WHAT THIS TASK INVOLVES » The reply should return the data in full, exactly as written.

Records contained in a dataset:
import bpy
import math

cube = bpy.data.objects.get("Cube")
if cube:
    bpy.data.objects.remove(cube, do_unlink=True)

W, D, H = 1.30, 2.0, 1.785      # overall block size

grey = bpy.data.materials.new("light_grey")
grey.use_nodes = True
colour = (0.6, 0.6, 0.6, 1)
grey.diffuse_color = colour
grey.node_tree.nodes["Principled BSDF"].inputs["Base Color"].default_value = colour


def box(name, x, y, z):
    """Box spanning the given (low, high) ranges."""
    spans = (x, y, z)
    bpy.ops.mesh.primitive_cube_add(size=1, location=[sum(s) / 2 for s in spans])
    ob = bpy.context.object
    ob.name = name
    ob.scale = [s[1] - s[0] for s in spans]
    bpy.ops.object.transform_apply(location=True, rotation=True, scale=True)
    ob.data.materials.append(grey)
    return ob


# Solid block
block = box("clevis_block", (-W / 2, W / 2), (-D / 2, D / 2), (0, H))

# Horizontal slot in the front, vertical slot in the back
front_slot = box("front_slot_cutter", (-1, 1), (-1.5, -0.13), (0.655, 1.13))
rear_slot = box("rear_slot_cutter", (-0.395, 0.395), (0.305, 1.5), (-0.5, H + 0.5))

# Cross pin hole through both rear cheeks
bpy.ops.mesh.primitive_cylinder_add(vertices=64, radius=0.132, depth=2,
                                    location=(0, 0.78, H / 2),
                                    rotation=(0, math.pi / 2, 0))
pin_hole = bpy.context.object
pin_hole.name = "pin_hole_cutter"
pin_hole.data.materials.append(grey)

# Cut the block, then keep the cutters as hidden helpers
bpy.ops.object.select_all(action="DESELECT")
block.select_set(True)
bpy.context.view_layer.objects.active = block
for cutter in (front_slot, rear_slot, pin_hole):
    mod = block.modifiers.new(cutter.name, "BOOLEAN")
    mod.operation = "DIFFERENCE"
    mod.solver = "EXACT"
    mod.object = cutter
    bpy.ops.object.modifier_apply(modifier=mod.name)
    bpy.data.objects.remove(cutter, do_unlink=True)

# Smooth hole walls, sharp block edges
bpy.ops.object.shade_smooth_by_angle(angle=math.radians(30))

EXERCISE ANSWER »
import bpy
import math

cube = bpy.data.objects.get("Cube")
if cube:
    bpy.data.objects.remove(cube, do_unlink=True)

W, D, H = 1.30, 2.0, 1.785      # overall block size

grey = bpy.data.materials.new("light_grey")
grey.use_nodes = True
colour = (0.6, 0.6, 0.6, 1)
grey.diffuse_color = colour
grey.node_tree.nodes["Principled BSDF"].inputs["Base Color"].default_value = colour


def box(name, x, y, z):
    """Box spanning the given (low, high) ranges."""
    spans = (x, y, z)
    bpy.ops.mesh.primitive_cube_add(size=1, location=[sum(s) / 2 for s in spans])
    ob = bpy.context.object
    ob.name = name
    ob.scale = [s[1] - s[0] for s in spans]
    bpy.ops.object.transform_apply(location=True, rotation=True, scale=True)
    ob.data.materials.append(grey)
    return ob


# Solid block
block = box("clevis_block", (-W / 2, W / 2), (-D / 2, D / 2), (0, H))

# Horizontal slot in the front, vertical slot in the back
front_slot = box("front_slot_cutter", (-1, 1), (-1.5, -0.13), (0.655, 1.13))
rear_slot = box("rear_slot_cutter", (-0.395, 0.395), (0.305, 1.5), (-0.5, H + 0.5))

# Cross pin hole through both rear cheeks
bpy.ops.mesh.primitive_cylinder_add(vertices=64, radius=0.132, depth=2,
                                    location=(0, 0.78, H / 2),
                                    rotation=(0, math.pi / 2, 0))
pin_hole = bpy.context.object
pin_hole.name = "pin_hole_cutter"
pin_hole.data.materials.append(grey)

# Cut the block, then keep the cutters as hidden helpers
bpy.ops.object.select_all(action="DESELECT")
block.select_set(True)
bpy.context.view_layer.objects.active = block
for cutter in (front_slot, rear_slot, pin_hole):
    mod = block.modifiers.new(cutter.name, "BOOLEAN")
    mod.operation = "DIFFERENCE"
    mod.solver = "EXACT"
    mod.object = cutter
    bpy.ops.object.modifier_apply(modifier=mod.name)
    bpy.data.objects.remove(cutter, do_unlink=True)

# Smooth hole walls, sharp block edges
bpy.ops.object.shade_smooth_by_angle(angle=math.radians(30))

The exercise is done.